··· Materials provided

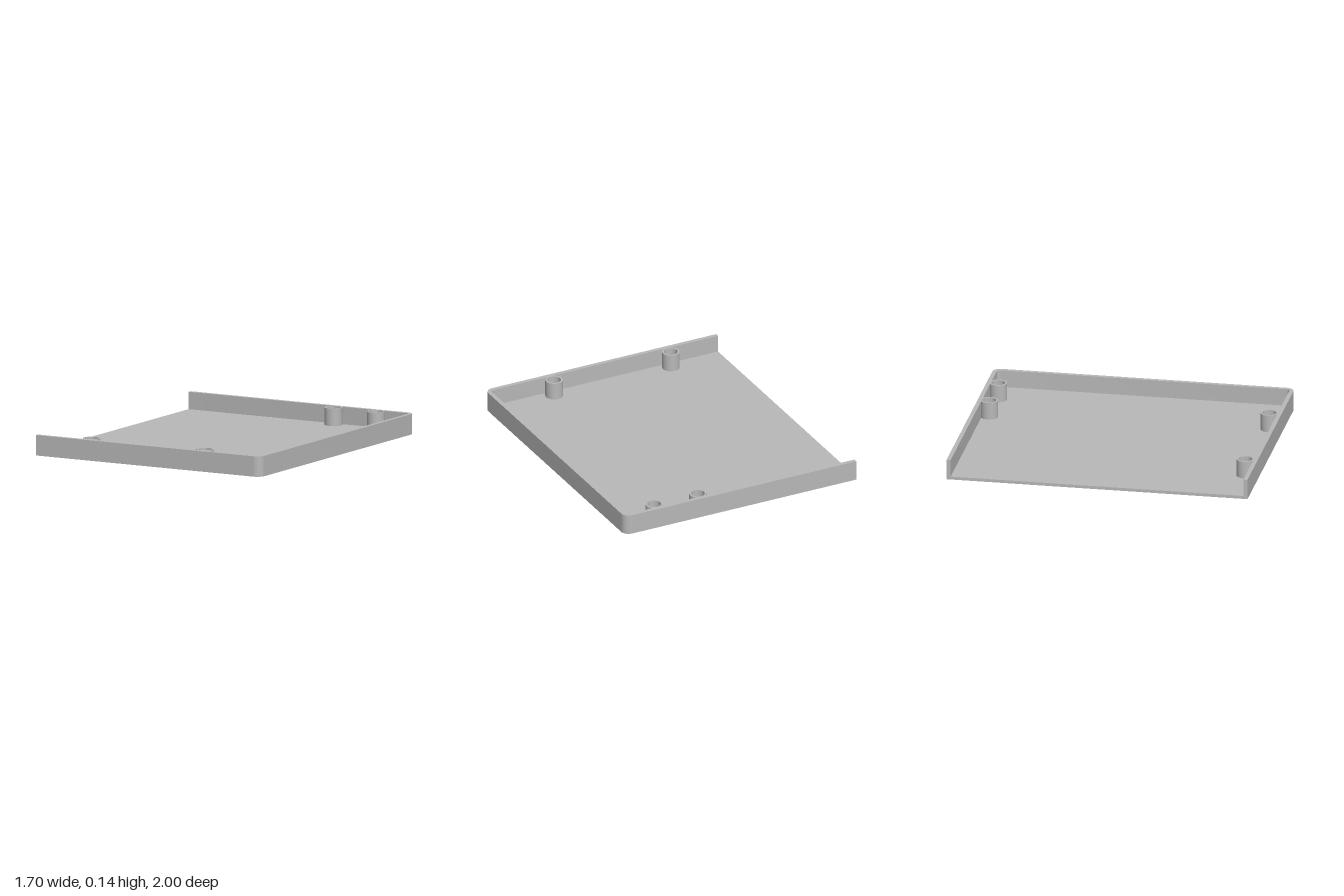
import * as THREE from 'three';
import { toCreasedNormals } from 'three/addons/utils/BufferGeometryUtils.js';

const X = 0.85, Z = 1, HEIGHT = 0.135, FLOOR = 0.02;
const WALL = 0.028, CORNER = 0.055;

// Extrude a plan-view shape (shape y = -z) upward from y0 to y1
function extrudeUp(shape, y0, y1) {
  const geo = new THREE.ExtrudeGeometry(shape, { depth: y1 - y0, bevelEnabled: false, curveSegments: 16 });
  geo.rotateX(-Math.PI / 2);
  geo.translate(0, y0, 0);
  return toCreasedNormals(geo, Math.PI / 6);
}

// Plate outline: square corners on the open -x edge, round corners on +x
function floorShape() {
  const s = new THREE.Shape();
  s.moveTo(-X, -Z);
  s.lineTo(X - CORNER, -Z);
  s.absarc(X - CORNER, -Z + CORNER, CORNER, -Math.PI / 2, 0, false);
  s.absarc(X - CORNER, Z - CORNER, CORNER, 0, Math.PI / 2, false);
  s.lineTo(-X, Z);
  s.closePath();
  return s;
}

// U-shaped rim: the outer outline, returning along the inner face
function rimShape() {
  const s = new THREE.Shape();
  const r = CORNER - WALL;
  s.moveTo(-X, -Z);
  s.lineTo(X - CORNER, -Z);
  s.absarc(X - CORNER, -Z + CORNER, CORNER, -Math.PI / 2, 0, false);
  s.absarc(X - CORNER, Z - CORNER, CORNER, 0, Math.PI / 2, false);
  s.lineTo(-X, Z);
  s.lineTo(-X, Z - WALL);
  s.lineTo(X - CORNER, Z - WALL);
  s.absarc(X - CORNER, Z - CORNER, r, Math.PI / 2, 0, true);
  s.absarc(X - CORNER, -Z + CORNER, r, 0, -Math.PI / 2, true);
  s.lineTo(-X, -Z + WALL);
  s.closePath();
  return s;
}

// Hollow round post
function postShape() {
  const s = new THREE.Shape();
  s.absarc(0, 0, 0.058, 0, Math.PI * 2, false);
  const hole = new THREE.Path();
  hole.absarc(0, 0, 0.045, 0, Math.PI * 2, true);
  s.holes.push(hole);
  return s;
}

export function createModel() {
  const grey = new THREE.MeshStandardMaterial({ color: 0xb8b8b8 });
  grey.name = 'grey plastic';

  const group = new THREE.Group();
  group.name = 'tray';
  const add = (name, geo, x = 0, z = 0) => {
    const mesh = new THREE.Mesh(geo, grey);
    mesh.name = name;
    mesh.position.set(x, 0, z);
    group.add(mesh);
  };

  add('floor', extrudeUp(floorShape(), 0, FLOOR));
  add('rim', extrudeUp(rimShape(), FLOOR, HEIGHT));

  // Screw posts against the front and back walls
  const post = extrudeUp(postShape(), FLOOR, HEIGHT + 0.0005);
  const spots = [[0.275, -0.924], [0.597, -0.924], [-0.475, 0.917], [0.383, 0.917]];
  spots.forEach(([x, z], i) => add(`screwPost${i + 1}`, post, x, z));

  return group;
}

······

◆ About this exercise ◆
Give the data above again, exactly, with every picture removed.

◆ Result below ◆
import * as THREE from 'three';
import { toCreasedNormals } from 'three/addons/utils/BufferGeometryUtils.js';

const X = 0.85, Z = 1, HEIGHT = 0.135, FLOOR = 0.02;
const WALL = 0.028, CORNER = 0.055;

// Extrude a plan-view shape (shape y = -z) upward from y0 to y1
function extrudeUp(shape, y0, y1) {
  const geo = new THREE.ExtrudeGeometry(shape, { depth: y1 - y0, bevelEnabled: false, curveSegments: 16 });
  geo.rotateX(-Math.PI / 2);
  geo.translate(0, y0, 0);
  return toCreasedNormals(geo, Math.PI / 6);
}

// Plate outline: square corners on the open -x edge, round corners on +x
function floorShape() {
  const s = new THREE.Shape();
  s.moveTo(-X, -Z);
  s.lineTo(X - CORNER, -Z);
  s.absarc(X - CORNER, -Z + CORNER, CORNER, -Math.PI / 2, 0, false);
  s.absarc(X - CORNER, Z - CORNER, CORNER, 0, Math.PI / 2, false);
  s.lineTo(-X, Z);
  s.closePath();
  return s;
}

// U-shaped rim: the outer outline, returning along the inner face
function rimShape() {
  const s = new THREE.Shape();
  const r = CORNER - WALL;
  s.moveTo(-X, -Z);
  s.lineTo(X - CORNER, -Z);
  s.absarc(X - CORNER, -Z + CORNER, CORNER, -Math.PI / 2, 0, false);
  s.absarc(X - CORNER, Z - CORNER, CORNER, 0, Math.PI / 2, false);
  s.lineTo(-X, Z);
  s.lineTo(-X, Z - WALL);
  s.lineTo(X - CORNER, Z - WALL);
  s.absarc(X - CORNER, Z - CORNER, r, Math.PI / 2, 0, true);
  s.absarc(X - CORNER, -Z + CORNER, r, 0, -Math.PI / 2, true);
  s.lineTo(-X, -Z + WALL);
  s.closePath();
  return s;
}

// Hollow round post
function postShape() {
  const s = new THREE.Shape();
  s.absarc(0, 0, 0.058, 0, Math.PI * 2, false);
  const hole = new THREE.Path();
  hole.absarc(0, 0, 0.045, 0, Math.PI * 2, true);
  s.holes.push(hole);
  return s;
}

export function createModel() {
  const grey = new THREE.MeshStandardMaterial({ color: 0xb8b8b8 });
  grey.name = 'grey plastic';

  const group = new THREE.Group();
  group.name = 'tray';
  const add = (name, geo, x = 0, z = 0) => {
    const mesh = new THREE.Mesh(geo, grey);
    mesh.name = name;
    mesh.position.set(x, 0, z);
    group.add(mesh);
  };

  add('floor', extrudeUp(floorShape(), 0, FLOOR));
  add('rim', extrudeUp(rimShape(), FLOOR, HEIGHT));

  // Screw posts against the front and back walls
  const post = extrudeUp(postShape(), FLOOR, HEIGHT + 0.0005);
  const spots = [[0.275, -0.924], [0.597, -0.924], [-0.475, 0.917], [0.383, 0.917]];
  spots.forEach(([x, z], i) => add(`screwPost${i + 1}`, post, x, z));

  return group;
}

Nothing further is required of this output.